The tiny black hole resides in a Milky Way Galaxy binary system known as XTE J1650-500, named for its sky coordinates in the southern constellation Ara. NASA's Rossi X-ray Timing Explorer (RXTE) satellite discovered the system in 2001. Astronomers realized soon after J1650's discovery that it harbors a normal star and a relatively lightweight black hole. But the black hole's mass had never been measured to high precision.
Shaposhnikov and his Goddard colleague Lev Titarchuk uses a relationship between black holes and the inner part of their surrounding disks, where gas spirals inward before making the fatal plunge.
When the feeding frenzy reaches a moderate rate, hot gas piles up near the black hole and radiates a torrent of X-rays. The X-ray intensity varies in a pattern that repeats itself over a nearly regular interval. This signal is called a quasi-periodic oscillation, or QPO.
Astronomers have long suspected that a QPO's frequency depends on the black hole's mass.
In 1998, Titarchuk realized that the congestion zone lies close in for small black holes, so the QPO clock ticks quickly. As black holes increase in mass, the congestion zone is pushed farther out, so the QPO clock ticks slower and slower.
To measure the black hole masses, Shaposhnikov and Titarchuk use archival data from RXTE, which has made exquisitely precise measurements of QPO frequencies in at least 15 black holes.

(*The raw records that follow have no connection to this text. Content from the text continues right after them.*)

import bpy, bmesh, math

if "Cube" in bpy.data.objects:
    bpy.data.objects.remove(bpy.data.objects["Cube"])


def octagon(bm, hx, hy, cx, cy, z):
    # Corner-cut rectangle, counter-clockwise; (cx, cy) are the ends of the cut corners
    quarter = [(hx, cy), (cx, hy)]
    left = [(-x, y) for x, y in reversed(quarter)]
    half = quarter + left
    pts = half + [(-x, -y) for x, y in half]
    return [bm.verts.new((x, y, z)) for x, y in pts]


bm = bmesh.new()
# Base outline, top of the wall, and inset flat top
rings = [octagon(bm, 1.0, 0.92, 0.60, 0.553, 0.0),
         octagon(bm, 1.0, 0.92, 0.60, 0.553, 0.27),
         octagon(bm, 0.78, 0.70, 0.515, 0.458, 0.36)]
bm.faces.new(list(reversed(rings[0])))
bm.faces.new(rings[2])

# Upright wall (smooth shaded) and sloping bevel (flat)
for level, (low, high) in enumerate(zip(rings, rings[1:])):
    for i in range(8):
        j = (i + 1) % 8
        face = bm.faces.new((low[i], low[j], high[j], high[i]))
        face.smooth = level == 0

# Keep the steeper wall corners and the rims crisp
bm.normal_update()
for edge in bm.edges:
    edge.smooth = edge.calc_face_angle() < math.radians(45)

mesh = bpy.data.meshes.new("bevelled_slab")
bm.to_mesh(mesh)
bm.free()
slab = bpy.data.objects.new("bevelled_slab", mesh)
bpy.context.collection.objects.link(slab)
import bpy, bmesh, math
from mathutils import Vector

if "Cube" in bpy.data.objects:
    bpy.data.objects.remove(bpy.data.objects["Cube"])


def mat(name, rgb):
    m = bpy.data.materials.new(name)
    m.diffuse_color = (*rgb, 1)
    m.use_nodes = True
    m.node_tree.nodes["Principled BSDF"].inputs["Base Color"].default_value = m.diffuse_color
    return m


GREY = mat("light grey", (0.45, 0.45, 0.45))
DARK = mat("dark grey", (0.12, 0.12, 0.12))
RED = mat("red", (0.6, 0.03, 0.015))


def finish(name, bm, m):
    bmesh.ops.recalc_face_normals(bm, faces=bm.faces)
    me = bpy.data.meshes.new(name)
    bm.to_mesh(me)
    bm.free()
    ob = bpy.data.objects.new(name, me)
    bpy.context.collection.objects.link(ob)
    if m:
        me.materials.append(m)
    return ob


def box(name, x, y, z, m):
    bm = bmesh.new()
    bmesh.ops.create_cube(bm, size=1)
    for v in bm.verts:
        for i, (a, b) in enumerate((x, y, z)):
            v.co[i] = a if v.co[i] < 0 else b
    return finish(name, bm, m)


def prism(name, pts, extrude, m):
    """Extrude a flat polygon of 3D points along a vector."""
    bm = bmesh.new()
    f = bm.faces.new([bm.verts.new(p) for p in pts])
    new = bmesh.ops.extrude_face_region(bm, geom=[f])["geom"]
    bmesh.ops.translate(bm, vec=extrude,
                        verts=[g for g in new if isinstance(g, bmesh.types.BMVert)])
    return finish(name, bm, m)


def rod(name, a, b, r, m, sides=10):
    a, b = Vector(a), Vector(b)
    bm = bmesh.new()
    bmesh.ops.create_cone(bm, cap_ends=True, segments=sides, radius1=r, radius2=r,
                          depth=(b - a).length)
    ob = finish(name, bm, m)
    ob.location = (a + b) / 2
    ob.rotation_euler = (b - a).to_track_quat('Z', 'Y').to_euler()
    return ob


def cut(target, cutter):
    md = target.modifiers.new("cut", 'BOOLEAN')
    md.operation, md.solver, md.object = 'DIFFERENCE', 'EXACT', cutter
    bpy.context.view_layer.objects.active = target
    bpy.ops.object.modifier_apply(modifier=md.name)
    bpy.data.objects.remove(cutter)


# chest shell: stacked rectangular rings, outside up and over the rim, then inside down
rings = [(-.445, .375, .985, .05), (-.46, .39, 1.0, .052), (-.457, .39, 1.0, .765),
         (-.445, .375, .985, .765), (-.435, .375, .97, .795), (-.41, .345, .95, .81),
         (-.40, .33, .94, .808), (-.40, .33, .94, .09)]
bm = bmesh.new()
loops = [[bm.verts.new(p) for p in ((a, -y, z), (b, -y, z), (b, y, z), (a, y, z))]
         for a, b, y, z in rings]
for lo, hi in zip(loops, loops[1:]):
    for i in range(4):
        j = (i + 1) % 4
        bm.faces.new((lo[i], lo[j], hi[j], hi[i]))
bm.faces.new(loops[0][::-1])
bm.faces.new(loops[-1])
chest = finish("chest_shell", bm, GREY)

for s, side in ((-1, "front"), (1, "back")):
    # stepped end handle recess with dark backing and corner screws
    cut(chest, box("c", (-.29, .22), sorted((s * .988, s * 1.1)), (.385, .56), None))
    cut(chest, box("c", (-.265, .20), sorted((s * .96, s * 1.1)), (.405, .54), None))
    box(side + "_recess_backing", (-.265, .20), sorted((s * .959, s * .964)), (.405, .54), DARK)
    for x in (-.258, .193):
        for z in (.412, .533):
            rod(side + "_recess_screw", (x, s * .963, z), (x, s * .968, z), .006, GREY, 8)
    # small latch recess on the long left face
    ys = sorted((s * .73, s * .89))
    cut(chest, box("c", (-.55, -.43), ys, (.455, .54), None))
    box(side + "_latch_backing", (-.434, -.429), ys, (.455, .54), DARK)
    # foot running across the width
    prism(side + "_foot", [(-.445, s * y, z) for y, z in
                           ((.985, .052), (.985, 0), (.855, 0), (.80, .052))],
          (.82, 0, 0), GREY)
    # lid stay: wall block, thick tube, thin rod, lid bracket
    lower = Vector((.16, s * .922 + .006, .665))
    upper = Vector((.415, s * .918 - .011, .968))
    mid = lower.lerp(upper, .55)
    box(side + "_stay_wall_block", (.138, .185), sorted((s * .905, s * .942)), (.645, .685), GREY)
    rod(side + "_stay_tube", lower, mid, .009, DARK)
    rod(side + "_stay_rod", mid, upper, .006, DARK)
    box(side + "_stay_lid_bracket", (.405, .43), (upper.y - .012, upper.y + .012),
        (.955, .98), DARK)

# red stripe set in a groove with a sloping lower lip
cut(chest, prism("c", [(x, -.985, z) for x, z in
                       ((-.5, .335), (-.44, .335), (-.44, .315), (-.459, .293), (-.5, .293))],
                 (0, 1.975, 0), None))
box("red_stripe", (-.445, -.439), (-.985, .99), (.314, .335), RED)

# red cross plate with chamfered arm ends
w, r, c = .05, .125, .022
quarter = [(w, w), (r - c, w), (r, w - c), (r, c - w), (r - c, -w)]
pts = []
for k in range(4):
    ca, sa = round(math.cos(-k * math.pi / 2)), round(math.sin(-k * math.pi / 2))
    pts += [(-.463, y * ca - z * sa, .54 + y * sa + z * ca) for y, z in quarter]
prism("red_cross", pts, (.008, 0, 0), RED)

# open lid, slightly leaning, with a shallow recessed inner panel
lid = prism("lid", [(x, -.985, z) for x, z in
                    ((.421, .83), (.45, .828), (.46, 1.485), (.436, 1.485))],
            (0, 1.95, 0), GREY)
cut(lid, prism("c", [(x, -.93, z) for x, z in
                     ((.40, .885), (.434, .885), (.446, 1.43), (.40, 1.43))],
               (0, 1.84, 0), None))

When Shaposhnikov and Titarchuk applied their method to XTE J1650-500, they calculated a mass of 3.8 Suns, with a margin of uncertainty of only half a Sun. This value is well below the previous black hole record holder with a reliable mass measurement, GRO 1655-40, which tips the scales at about 6.3 Suns.